What is expected>
Unless it is a picture, every line from the start of the entries through the line with "obj = bpy.data.objects.new(name, mesh)" must be retyped exactly.

————————

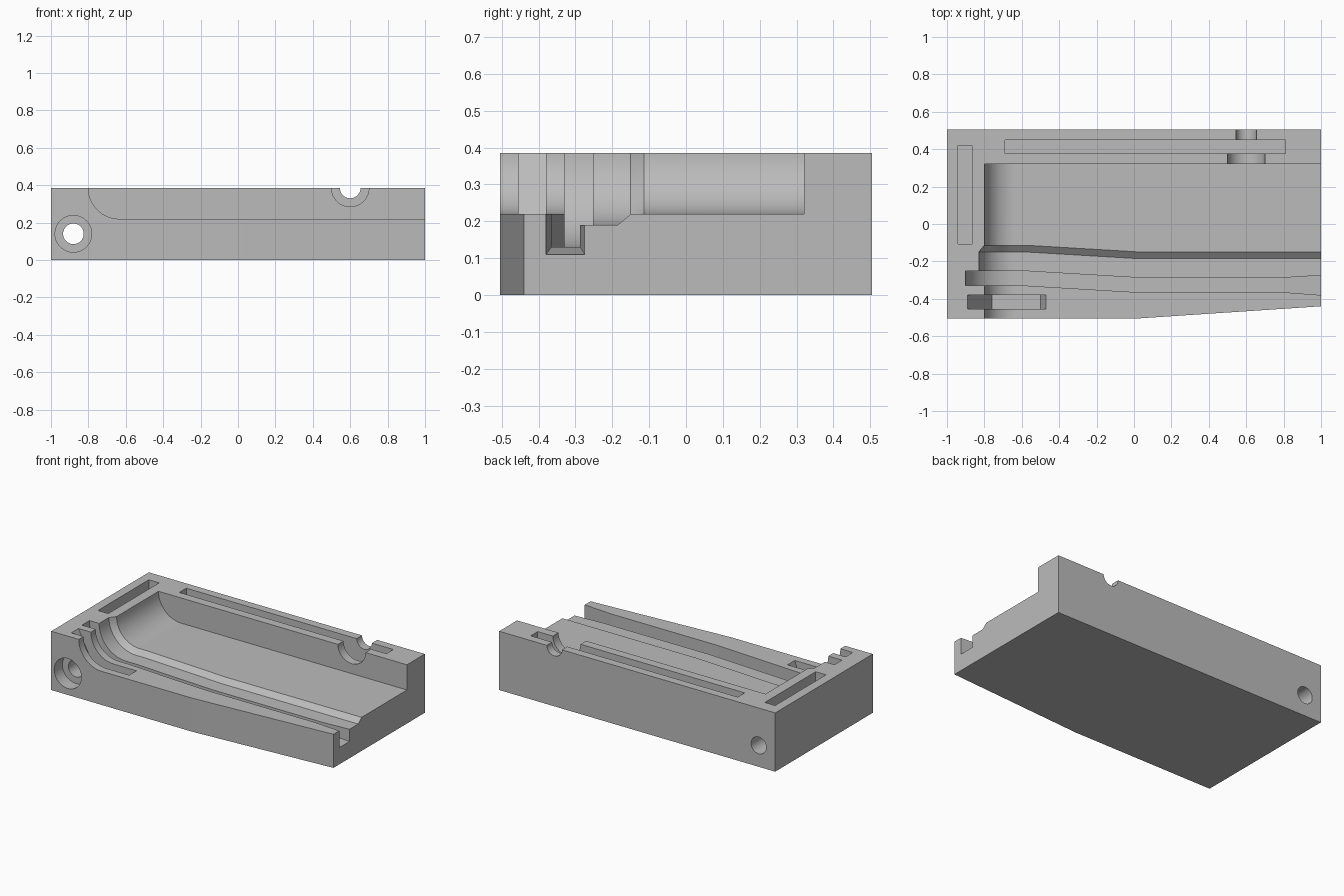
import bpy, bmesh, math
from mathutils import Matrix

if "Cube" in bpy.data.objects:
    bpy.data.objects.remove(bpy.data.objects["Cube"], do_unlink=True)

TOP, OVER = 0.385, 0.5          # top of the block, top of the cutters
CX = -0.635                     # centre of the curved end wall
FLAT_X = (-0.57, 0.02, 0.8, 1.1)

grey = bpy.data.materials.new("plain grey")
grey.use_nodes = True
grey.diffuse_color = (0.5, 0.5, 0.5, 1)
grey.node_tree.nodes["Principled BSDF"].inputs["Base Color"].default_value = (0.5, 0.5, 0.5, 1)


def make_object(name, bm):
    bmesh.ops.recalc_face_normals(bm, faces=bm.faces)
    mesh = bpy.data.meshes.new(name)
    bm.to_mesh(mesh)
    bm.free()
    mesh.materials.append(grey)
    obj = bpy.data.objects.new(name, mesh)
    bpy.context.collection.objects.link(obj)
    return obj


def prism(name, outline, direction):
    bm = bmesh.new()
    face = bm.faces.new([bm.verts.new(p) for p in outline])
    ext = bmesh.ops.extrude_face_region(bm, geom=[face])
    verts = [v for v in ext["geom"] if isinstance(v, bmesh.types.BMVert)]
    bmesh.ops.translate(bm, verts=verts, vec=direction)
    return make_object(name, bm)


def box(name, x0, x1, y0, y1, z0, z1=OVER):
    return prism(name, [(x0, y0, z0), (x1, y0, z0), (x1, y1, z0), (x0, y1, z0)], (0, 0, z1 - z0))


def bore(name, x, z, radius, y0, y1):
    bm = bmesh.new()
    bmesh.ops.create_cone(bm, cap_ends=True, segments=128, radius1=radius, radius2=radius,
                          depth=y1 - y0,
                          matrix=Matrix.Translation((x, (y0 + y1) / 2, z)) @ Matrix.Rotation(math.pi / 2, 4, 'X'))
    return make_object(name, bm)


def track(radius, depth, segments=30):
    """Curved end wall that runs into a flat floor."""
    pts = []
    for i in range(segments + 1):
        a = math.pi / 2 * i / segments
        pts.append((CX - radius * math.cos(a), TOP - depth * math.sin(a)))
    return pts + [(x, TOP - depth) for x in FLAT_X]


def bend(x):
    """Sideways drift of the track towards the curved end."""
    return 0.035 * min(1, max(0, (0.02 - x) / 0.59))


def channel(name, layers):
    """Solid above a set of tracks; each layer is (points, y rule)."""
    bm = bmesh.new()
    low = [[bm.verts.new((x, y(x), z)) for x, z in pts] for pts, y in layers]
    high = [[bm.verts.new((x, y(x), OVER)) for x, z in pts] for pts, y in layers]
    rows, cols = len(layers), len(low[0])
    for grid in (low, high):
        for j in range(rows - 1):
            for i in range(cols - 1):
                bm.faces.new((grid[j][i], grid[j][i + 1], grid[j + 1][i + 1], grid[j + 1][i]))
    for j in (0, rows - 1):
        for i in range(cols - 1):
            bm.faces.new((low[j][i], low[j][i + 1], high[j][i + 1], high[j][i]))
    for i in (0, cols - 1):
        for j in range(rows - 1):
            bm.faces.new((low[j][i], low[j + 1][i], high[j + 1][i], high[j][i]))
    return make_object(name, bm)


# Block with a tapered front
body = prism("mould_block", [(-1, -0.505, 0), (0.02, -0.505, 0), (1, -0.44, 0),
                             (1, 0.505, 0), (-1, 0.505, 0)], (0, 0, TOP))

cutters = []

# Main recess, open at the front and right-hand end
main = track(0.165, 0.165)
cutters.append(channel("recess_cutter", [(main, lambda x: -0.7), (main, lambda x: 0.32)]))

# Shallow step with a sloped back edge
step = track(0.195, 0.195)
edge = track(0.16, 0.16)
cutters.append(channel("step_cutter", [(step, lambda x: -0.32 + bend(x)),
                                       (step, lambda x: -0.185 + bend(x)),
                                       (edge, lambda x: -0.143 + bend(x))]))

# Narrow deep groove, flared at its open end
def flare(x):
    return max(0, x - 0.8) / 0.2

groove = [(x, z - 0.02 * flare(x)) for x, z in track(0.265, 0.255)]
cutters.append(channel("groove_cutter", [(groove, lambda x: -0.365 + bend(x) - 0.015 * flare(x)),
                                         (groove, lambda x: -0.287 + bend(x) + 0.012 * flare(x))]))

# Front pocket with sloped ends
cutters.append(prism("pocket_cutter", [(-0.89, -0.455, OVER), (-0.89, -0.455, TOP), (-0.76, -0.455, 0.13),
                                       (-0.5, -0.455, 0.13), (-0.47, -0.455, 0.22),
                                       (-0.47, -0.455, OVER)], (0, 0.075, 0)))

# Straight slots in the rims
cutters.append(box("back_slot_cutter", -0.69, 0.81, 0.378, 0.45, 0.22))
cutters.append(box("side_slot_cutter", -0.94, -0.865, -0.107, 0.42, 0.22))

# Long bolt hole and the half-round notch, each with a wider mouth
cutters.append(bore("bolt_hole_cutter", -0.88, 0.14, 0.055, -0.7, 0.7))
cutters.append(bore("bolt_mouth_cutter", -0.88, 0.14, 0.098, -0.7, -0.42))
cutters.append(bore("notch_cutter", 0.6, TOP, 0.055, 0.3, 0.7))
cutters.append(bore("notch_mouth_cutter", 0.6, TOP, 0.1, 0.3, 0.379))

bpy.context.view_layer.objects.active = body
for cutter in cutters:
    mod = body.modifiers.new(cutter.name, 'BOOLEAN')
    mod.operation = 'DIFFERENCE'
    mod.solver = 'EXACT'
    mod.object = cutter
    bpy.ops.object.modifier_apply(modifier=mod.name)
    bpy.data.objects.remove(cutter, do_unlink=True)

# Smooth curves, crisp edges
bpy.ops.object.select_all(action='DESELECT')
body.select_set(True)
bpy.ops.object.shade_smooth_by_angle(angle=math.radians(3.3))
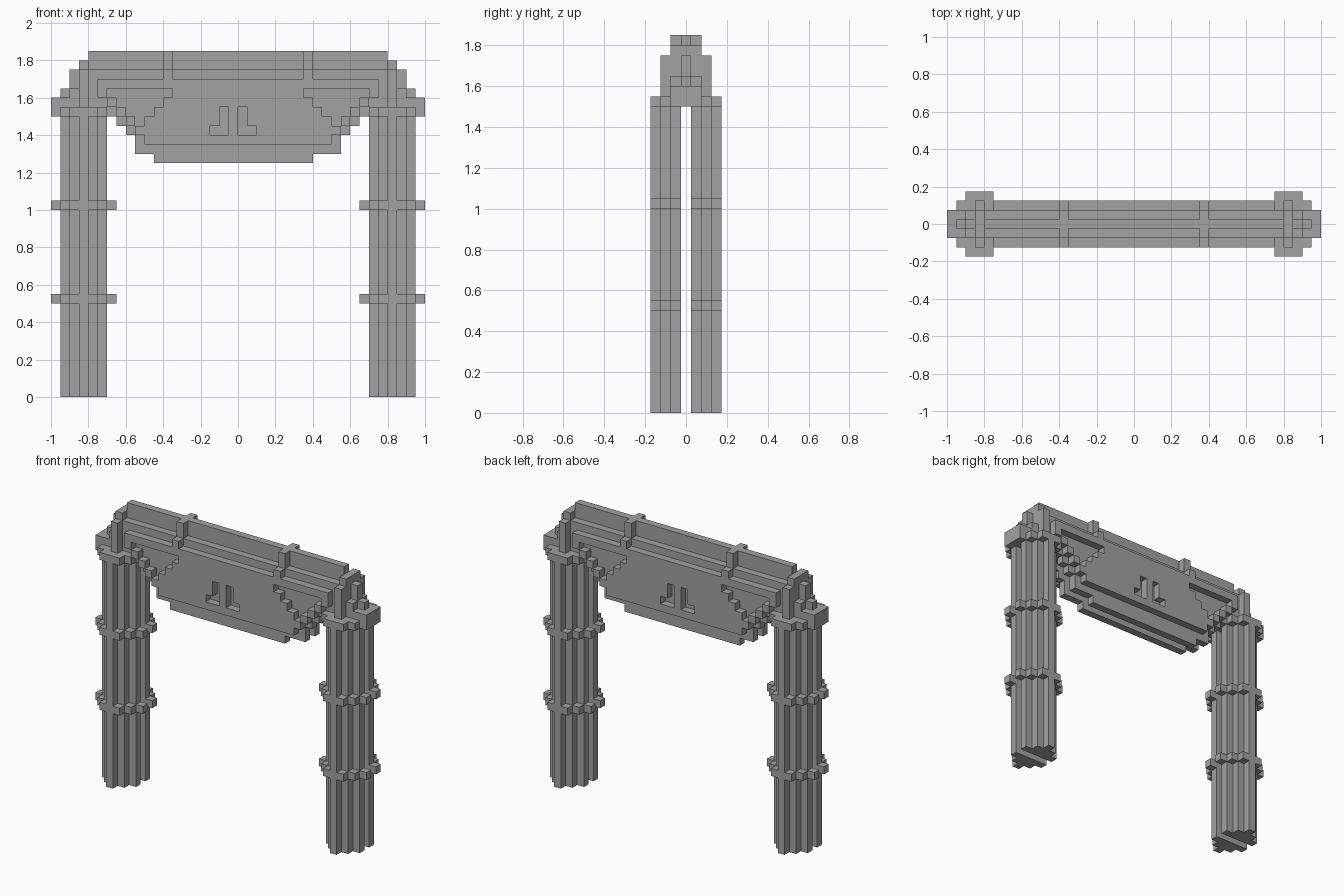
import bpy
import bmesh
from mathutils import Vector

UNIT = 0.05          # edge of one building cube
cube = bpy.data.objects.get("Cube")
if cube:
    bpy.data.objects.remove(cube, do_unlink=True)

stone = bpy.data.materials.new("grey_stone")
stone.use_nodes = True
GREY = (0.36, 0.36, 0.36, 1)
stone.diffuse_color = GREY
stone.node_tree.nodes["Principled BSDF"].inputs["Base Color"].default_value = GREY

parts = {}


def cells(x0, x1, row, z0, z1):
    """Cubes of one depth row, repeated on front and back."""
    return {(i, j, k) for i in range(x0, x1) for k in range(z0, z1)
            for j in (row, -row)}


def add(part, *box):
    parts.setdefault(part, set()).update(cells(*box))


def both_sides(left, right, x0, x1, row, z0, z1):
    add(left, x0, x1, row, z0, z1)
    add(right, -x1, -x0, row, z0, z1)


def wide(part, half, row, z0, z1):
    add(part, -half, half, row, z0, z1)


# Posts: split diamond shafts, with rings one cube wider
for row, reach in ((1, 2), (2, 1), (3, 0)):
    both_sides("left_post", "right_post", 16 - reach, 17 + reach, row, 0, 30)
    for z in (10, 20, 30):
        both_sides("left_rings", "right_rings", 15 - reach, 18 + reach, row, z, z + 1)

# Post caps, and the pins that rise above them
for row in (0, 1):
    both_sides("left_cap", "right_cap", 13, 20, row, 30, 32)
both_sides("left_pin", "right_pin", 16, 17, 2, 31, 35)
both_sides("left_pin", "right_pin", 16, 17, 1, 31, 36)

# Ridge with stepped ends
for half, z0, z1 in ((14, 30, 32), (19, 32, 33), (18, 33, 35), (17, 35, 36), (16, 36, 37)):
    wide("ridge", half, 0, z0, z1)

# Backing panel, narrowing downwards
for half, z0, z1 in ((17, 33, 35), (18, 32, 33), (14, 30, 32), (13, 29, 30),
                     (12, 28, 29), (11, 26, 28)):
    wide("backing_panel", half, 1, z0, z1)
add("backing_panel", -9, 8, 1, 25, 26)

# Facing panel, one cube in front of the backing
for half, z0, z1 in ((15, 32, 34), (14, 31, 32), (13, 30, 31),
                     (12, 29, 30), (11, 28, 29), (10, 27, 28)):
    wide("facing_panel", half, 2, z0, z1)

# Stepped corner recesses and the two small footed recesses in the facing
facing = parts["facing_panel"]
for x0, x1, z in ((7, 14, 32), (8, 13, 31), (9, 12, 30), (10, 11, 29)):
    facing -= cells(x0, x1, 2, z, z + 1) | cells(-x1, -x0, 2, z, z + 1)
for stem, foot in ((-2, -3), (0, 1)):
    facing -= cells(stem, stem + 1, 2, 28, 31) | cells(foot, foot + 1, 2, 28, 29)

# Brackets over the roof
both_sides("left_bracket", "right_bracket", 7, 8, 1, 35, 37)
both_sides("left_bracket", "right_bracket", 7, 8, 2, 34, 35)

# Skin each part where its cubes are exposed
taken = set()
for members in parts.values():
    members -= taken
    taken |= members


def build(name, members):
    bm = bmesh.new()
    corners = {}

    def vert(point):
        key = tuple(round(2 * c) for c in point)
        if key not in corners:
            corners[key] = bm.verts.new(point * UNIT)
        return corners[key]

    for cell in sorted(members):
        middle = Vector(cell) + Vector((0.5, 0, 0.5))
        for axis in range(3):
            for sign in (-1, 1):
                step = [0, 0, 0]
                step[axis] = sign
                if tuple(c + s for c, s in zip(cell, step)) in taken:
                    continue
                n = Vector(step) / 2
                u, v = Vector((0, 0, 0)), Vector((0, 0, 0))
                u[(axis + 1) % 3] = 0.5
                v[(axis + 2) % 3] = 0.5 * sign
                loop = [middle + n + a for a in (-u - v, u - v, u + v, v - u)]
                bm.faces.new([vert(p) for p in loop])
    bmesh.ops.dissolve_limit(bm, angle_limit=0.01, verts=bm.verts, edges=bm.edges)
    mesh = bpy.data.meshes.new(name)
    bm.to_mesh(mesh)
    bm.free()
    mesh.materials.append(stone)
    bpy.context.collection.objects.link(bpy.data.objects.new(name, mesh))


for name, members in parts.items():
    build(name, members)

————————

Solution>
import bpy, bmesh, math
from mathutils import Matrix

if "Cube" in bpy.data.objects:
    bpy.data.objects.remove(bpy.data.objects["Cube"], do_unlink=True)

TOP, OVER = 0.385, 0.5          # top of the block, top of the cutters
CX = -0.635                     # centre of the curved end wall
FLAT_X = (-0.57, 0.02, 0.8, 1.1)

grey = bpy.data.materials.new("plain grey")
grey.use_nodes = True
grey.diffuse_color = (0.5, 0.5, 0.5, 1)
grey.node_tree.nodes["Principled BSDF"].inputs["Base Color"].default_value = (0.5, 0.5, 0.5, 1)


def make_object(name, bm):
    bmesh.ops.recalc_face_normals(bm, faces=bm.faces)
    mesh = bpy.data.meshes.new(name)
    bm.to_mesh(mesh)
    bm.free()
    mesh.materials.append(grey)
    obj = bpy.data.objects.new(name, mesh)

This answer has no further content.